item DAFNA, ASAF - Newe Ya'Ar Research Center
item HALPERIN, ILAN - Newe Ya'Ar Research Center
item OREN, ELAD - Newe Ya'Ar Research Center
item ISAACSON, TAL - Newe Ya'Ar Research Center
item TZURI, GALIL - Newe Ya'Ar Research Center
item MEIR, AYALA - Newe Ya'Ar Research Center
item SCHAFFER, ARTHUR - Volcani Center (ARO)
item BURGER, JOSEPH - Newe Ya'Ar Research Center
item TADMOR, YAAKOV - Newe Ya'Ar Research Center
item Buckler, Edward - Ed
item GUR, AMIT - Newe Ya'Ar Research Center

Submitted to: bioRxiv
Publication Type: Pre-print Publication
Publication Acceptance Date: 3/10/2021
Publication Date: 3/10/2021
Citation: Dafna, A., Halperin, I., Oren, E., Isaacson, T., Tzuri, G., Meir, A., Schaffer, A., Burger, J., Tadmor, Y., Buckler IV, E.S., Gur, A. 2021. Underground heterosis for melons yield. bioRxiv.

Interpretive Summary: Improving melon yields while maintaining fruit quality is an ongoing challenge. Heterosis—the superiority of hybrids over their parents—is a powerful phenomenon, associated with plant fitness and crop yield enhancement. Heterosis is often correlated with the diversity between the parents; the problem being that the same diversity can have adverse effects on other desirable traits of the final product. We show, using an exhaustive mating scheme called diallel, that yield heterosis is a meaningful phenomenon in hybrid melons that can be maintained using grafting. Using a superior hybrid as a rootstock, grafted with a commercial variety as a scion, increases yield while preserving desired fruit quality traits.
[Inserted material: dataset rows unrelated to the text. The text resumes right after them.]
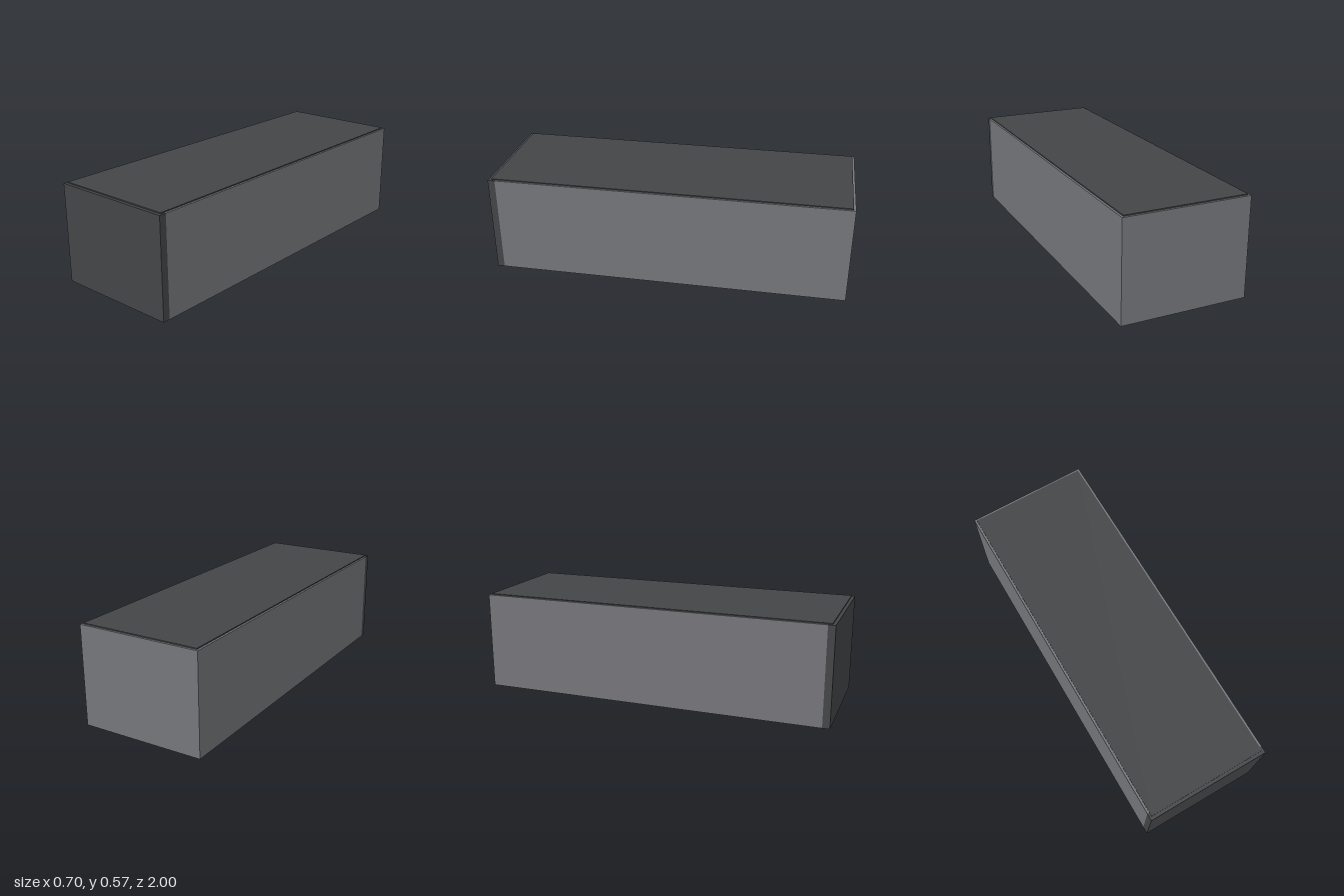
import * as THREE from 'three';

const mat = (color) => new THREE.MeshStandardMaterial({ color });
const GREY = mat(0x75767a), DARK = mat(0x444547), BLACK = mat(0x17191c), GREEN = mat(0x4a9a3a);

// box given by its min/max corners
function block(parent, name, material, [x0, x1], [y0, y1], [z0, z1]) {
  const m = new THREE.Mesh(new THREE.BoxGeometry(x1 - x0, y1 - y0, z1 - z0), material);
  m.position.set((x0 + x1) / 2, (y0 + y1) / 2, (z0 + z1) / 2);
  m.name = name;
  parent.add(m);
  return m;
}

// rectangular ring lying flat, extruded upward from y0
function ring(parent, name, material, hx, hz, rim, y0, h) {
  const rect = (S, a, b) => {
    const s = new S();
    s.moveTo(-a, -b); s.lineTo(a, -b); s.lineTo(a, b); s.lineTo(-a, b); s.closePath();
    return s;
  };
  const shape = rect(THREE.Shape, hx, hz);
  shape.holes.push(rect(THREE.Path, hx - rim, hz - rim));
  const geo = new THREE.ExtrudeGeometry(shape, { depth: h, bevelEnabled: false });
  geo.rotateX(-Math.PI / 2);
  const m = new THREE.Mesh(geo, material);
  m.position.y = y0;
  m.name = name;
  parent.add(m);
  return m;
}

// one hanging module: tall body, bezel and a row of eight cells
function createCellModule() {
  const g = new THREE.Group();
  g.name = 'cellModule';
  block(g, 'moduleBody', DARK, [-0.3, 0.3], [0.0125, 0.5], [-0.061, 0.061]);
  ring(g, 'moduleBezel', GREY, 0.3, 0.061, 0.006, 0.0045, 0.008);
  ring(g, 'cellFrame', DARK, 0.292, 0.053, 0.008, 0.002, 0.0105);
  for (let i = 0; i < 9; i++) {
    const x = (i - 4) * 0.07;
    block(g, 'cellDivider', DARK, [x - 0.008, x + 0.008], [0.003, 0.0125], [-0.046, 0.046]);
    // green tabs along both long edges
    for (const s of [-1, 1])
      block(g, 'greenTab', GREEN, [x - 0.009, x + 0.009], [0, 0.005], [s * 0.049 - 0.0025, s * 0.049 + 0.0025]);
    if (i < 8)
      block(g, 'cell', BLACK, [x + 0.008, x + 0.062], [0.007, 0.013], [-0.046, 0.046]);
  }
  return g;
}

export function createModel() {
  const model = new THREE.Group();
  model.name = 'cabinet';
  const Y = [0.0125, 0.565];

  // open-bottomed shell
  const shell = new THREE.Group();
  shell.name = 'shell';
  model.add(shell);
  block(shell, 'leftWall', GREY, [0.338, 0.35], Y, [-1, 0.96]);
  block(shell, 'rightWall', GREY, [-0.35, -0.338], Y, [-1, 0.96]);
  block(shell, 'backWall', GREY, [-0.338, 0.338], Y, [-1, -0.988]);
  block(shell, 'ceiling', GREY, [-0.338, 0.338], [0.5, 0.565], [-0.988, 0.96]);

  // front panel and lid
  block(model, 'frontPanel', DARK, [-0.35, 0.35], Y, [0.96, 1]);
  block(model, 'lid', DARK, [-0.338, 0.338], [0.565, 0.571], [-0.988, 0.982]);

  // ten modules under the ceiling
  for (let i = 0; i < 10; i++) {
    const m = createCellModule();
    m.position.z = 0.827 - i * 0.181;
    model.add(m);
  }
  return model;
}
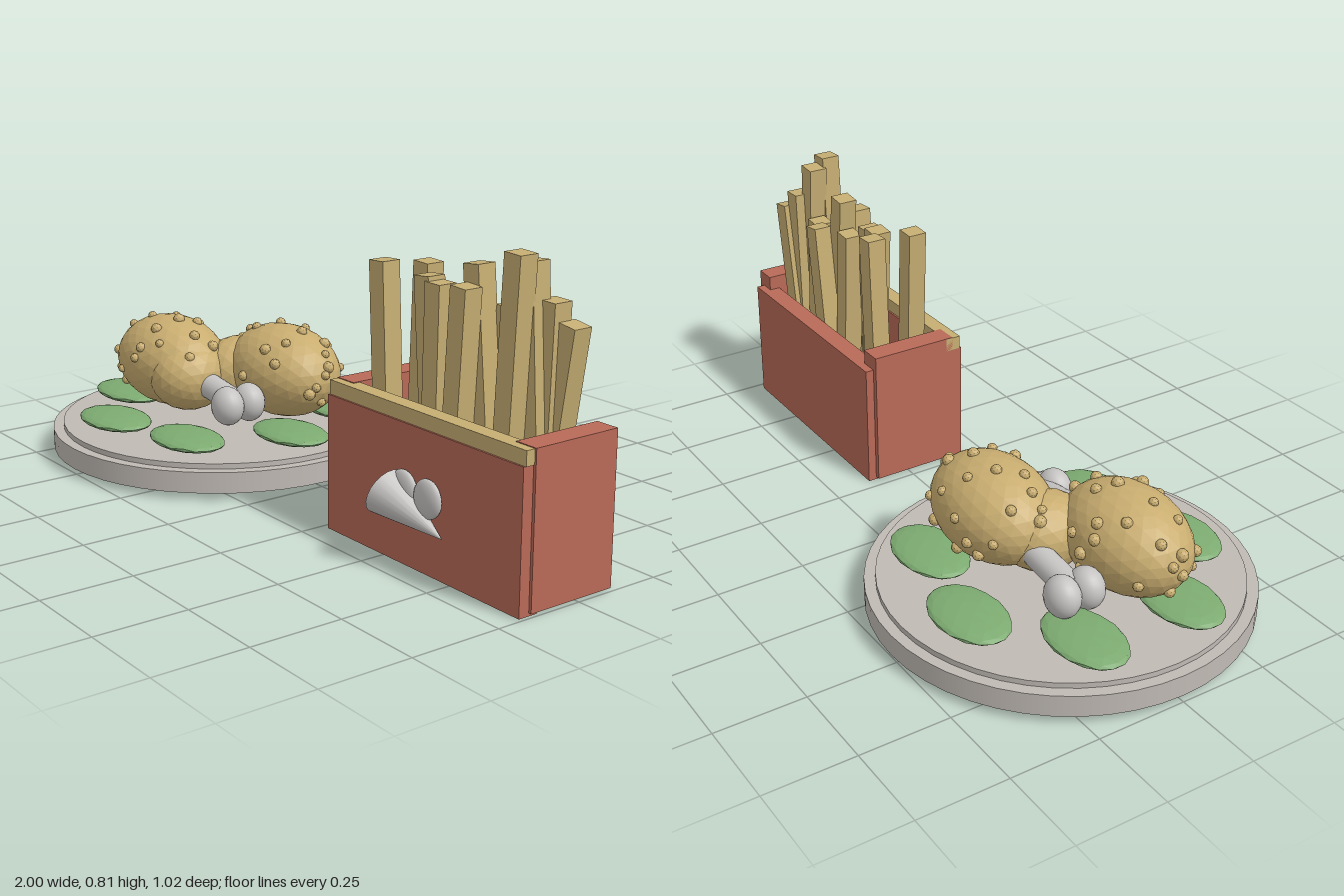
import * as THREE from 'three';

const mat = (name, color, flatShading = false) => {
  const m = new THREE.MeshStandardMaterial({ color, flatShading });
  m.name = name;
  return m;
};

export function createModel() {
  const root = new THREE.Group();
  root.name = 'friedChickenMeal';
  const plateGrey = mat('plate grey', 0xc0bab4);
  const leafGreen = mat('leaf green', 0x7dab71, true);
  const crust = mat('crust gold', 0xc9ad70, true);
  const fryGold = mat('fry gold', 0xc6ae73);
  const boxRed = mat('box red', 0xb96a58);
  const boneGrey = mat('bone white', 0xc6c4c2);

  const add = (parent, name, geo, material, x, y, z) => {
    const m = new THREE.Mesh(geo, material);
    m.name = name;
    m.position.set(x, y, z);
    parent.add(m);
    return m;
  };
  const box = (parent, name, material, x0, x1, y0, y1, z0, z1) =>
    add(parent, name, new THREE.BoxGeometry(x1 - x0, y1 - y0, z1 - z0), material,
      (x0 + x1) / 2, (y0 + y1) / 2, (z0 + z1) / 2);
  // Tapered round bar between two points
  const bar = (parent, name, material, a, b, ra, rb) => {
    const d = new THREE.Vector3().subVectors(b, a);
    const m = add(parent, name, new THREE.CylinderGeometry(rb, ra, d.length(), 20), material, 0, 0, 0);
    m.position.copy(a).addScaledVector(d, 0.5);
    m.quaternion.setFromUnitVectors(new THREE.Vector3(0, 1, 0), d.normalize());
    return m;
  };
  let seed = 7;
  const rand = () => (seed = (seed * 16807) % 2147483647) / 2147483647;

  // Plate with a raised upper disc
  const plate = new THREE.Group();
  plate.name = 'plate';
  plate.position.x = -0.49;
  root.add(plate);
  add(plate, 'plateBase', new THREE.CylinderGeometry(0.51, 0.51, 0.06, 48), plateGrey, 0, 0.05, 0);
  add(plate, 'plateTop', new THREE.CylinderGeometry(0.48, 0.48, 0.02, 48), plateGrey, 0, 0.085, 0);

  // Ring of salad leaves
  for (let i = 0; i < 7; i++) {
    const a = (i / 7) * Math.PI * 2;
    const leaf = add(plate, 'leaf', new THREE.IcosahedronGeometry(1, 2), leafGreen,
      Math.cos(a) * 0.34, 0.12, Math.sin(a) * 0.34);
    leaf.scale.set(0.137, 0.021, 0.092);
  }

  // Drumstick: the bone points along local +x
  const drumstick = (name, x, z, turn, neckX, neckZ) => {
    const g = new THREE.Group();
    g.name = name;
    g.position.set(x, 0.245, z);
    g.rotation.y = turn;
    root.add(g);
    const r = new THREE.Vector3(0.205, 0.135, 0.147);
    add(g, 'meat', new THREE.IcosahedronGeometry(1, 4), crust, 0, 0, 0).scale.copy(r);
    add(g, 'meatNeck', new THREE.IcosahedronGeometry(1, 3), crust, neckX, -0.022, neckZ)
      .scale.set(0.11, 0.105, 0.122);
    // Crumbs scattered over the crust
    for (let i = 0; i < 34; i++) {
      const y = 1 - (i + 0.5) / 34 * 1.6;
      const a = i * 2.4 + rand() * 0.9;
      const s = Math.sqrt(1 - y * y);
      add(g, 'crumb', new THREE.IcosahedronGeometry(0.012 + rand() * 0.006, 1), crust,
        Math.cos(a) * s * r.x, y * r.y, Math.sin(a) * s * r.z);
    }
    bar(g, 'bone', boneGrey, new THREE.Vector3(0.15, -0.03, 0), new THREE.Vector3(0.35, -0.055, 0), 0.038, 0.036);
    for (const s of [-1, 1])
      add(g, 'boneKnob', new THREE.SphereGeometry(1, 20, 14), boneGrey, 0.358, -0.057, s * 0.036)
        .scale.set(0.054, 0.056, 0.045);
  };
  drumstick('frontDrumstick', -0.643, 0.088, 0, 0.115, 0.01);
  drumstick('backDrumstick', -0.347, -0.115, Math.PI, 0.135, -0.065);

  // Open fries box
  const carton = new THREE.Group();
  carton.name = 'friesBox';
  root.add(carton);
  box(carton, 'frontPanel', boxRed, 0.27, 0.99, 0, 0.362, 0.125, 0.18);
  box(carton, 'frontTrim', fryGold, 0.27, 0.993, 0.362, 0.4, 0.13, 0.175);
  box(carton, 'backPanel', boxRed, 0.285, 0.975, 0, 0.36, -0.13, -0.075);
  box(carton, 'leftPanel', boxRed, 0.932, 0.998, 0.008, 0.402, -0.106, 0.15);
  box(carton, 'rightPanel', boxRed, 0.27, 0.336, 0.008, 0.402, -0.106, 0.15);
  box(carton, 'floor', boxRed, 0.33, 0.935, 0.04, 0.07, -0.08, 0.13);

  // Raised heart badge: two flat lobes and a tilted cone
  for (const x of [0.585, 0.675])
    add(carton, 'badgeLobe', new THREE.SphereGeometry(1, 20, 14), boneGrey, x, 0.198, 0.188)
      .scale.set(0.048, 0.05, 0.018);
  bar(carton, 'badgeCone', boneGrey, new THREE.Vector3(0.537, 0.183, 0.205),
    new THREE.Vector3(0.728, 0.113, 0.188), 0.063, 0.001);

  // Fries: x at the bottom, x at the top, z, top height
  const fries = [
    [0.40, 0.368, 0.08, 0.715], [0.385, 0.408, -0.03, 0.705], [0.53, 0.482, 0.03, 0.69],
    [0.52, 0.53, 0.035, 0.68], [0.62, 0.577, -0.01, 0.655], [0.70, 0.634, 0.005, 0.742],
    [0.615, 0.652, 0.06, 0.695], [0.63, 0.702, -0.045, 0.642], [0.80, 0.768, -0.005, 0.628],
    [0.795, 0.832, 0.057, 0.804], [0.87, 0.82, 0.008, 0.78], [0.85, 0.868, -0.02, 0.69],
    [0.83, 0.918, -0.035, 0.64],
  ];
  for (const [x0, x1, z, top] of fries) {
    const h = Math.hypot(x1 - x0, top - 0.07);
    const fry = add(carton, 'fry', new THREE.BoxGeometry(0.055, h, 0.054), fryGold,
      (x0 + x1) / 2, (top + 0.07) / 2, z);
    fry.rotation.z = -Math.atan2(x1 - x0, top - 0.07);
  }
  return root;
}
Technical Abstract: Heterosis, the superiority of hybrids over their parents, is a major genetic force associated with plant fitness and crop yield enhancement. Understanding and predicting heterosis is crucial for evolutionary biology, as well as for plant and animal breeding. We investigated root-mediated yield heterosis in melons (Cucumis melo) by characterizing common variety grafted onto 190 hybrid rootstocks resulting from crossing 20 diverse inbreds in a diallel-mating scheme. Hybrid rootstocks improved yield by more than 40% compared to their parents and the best hybrid outperformed the reference commercial variety by 65% under both optimal and minimal irrigation treatments. To characterize the genetics of the underground heterosis we conducted whole-genome re-sequencing of the 20 founder lines, and showed that parental genetic distance was no predictor for the level of heterosis. Through inference of the 190 hybrids genotypes from their parental genomes, followed by genome-wide association analysis, we mapped multiple root-mediated yield QTLs. The yield enhancement of the four best-performing hybrid rootstocks was validated in multiple experiments with four different scion varieties. While root biology is receiving increased attention, most of the research is conducted using plants not amenable to grafting and, as a result, it is difficult to separate root and shoot effects. Here, we use the rich genetic and genomic resources of Cucumis melo, where grafting is a common practice, to dissect a unique phenomenon of root-mediated yield heterosis, by directly evaluating in the field the contribution of the roots to fruit yield. Our grafting approach is inverted to the common roots genetics research path that focuses mainly on variation in root system architecture rather than the ultimate root-mediated whole-plant performance, and is a step towards discovery of candidate genes involved in root function and yield enhancement. Highlight: We show that yield heterosis is significant in melon and controlled independently above and underground. Using common-scion grafting approach, we find that heritable rootstock-mediated variation in a diallel population is associated with substantial fruit yield heterosis.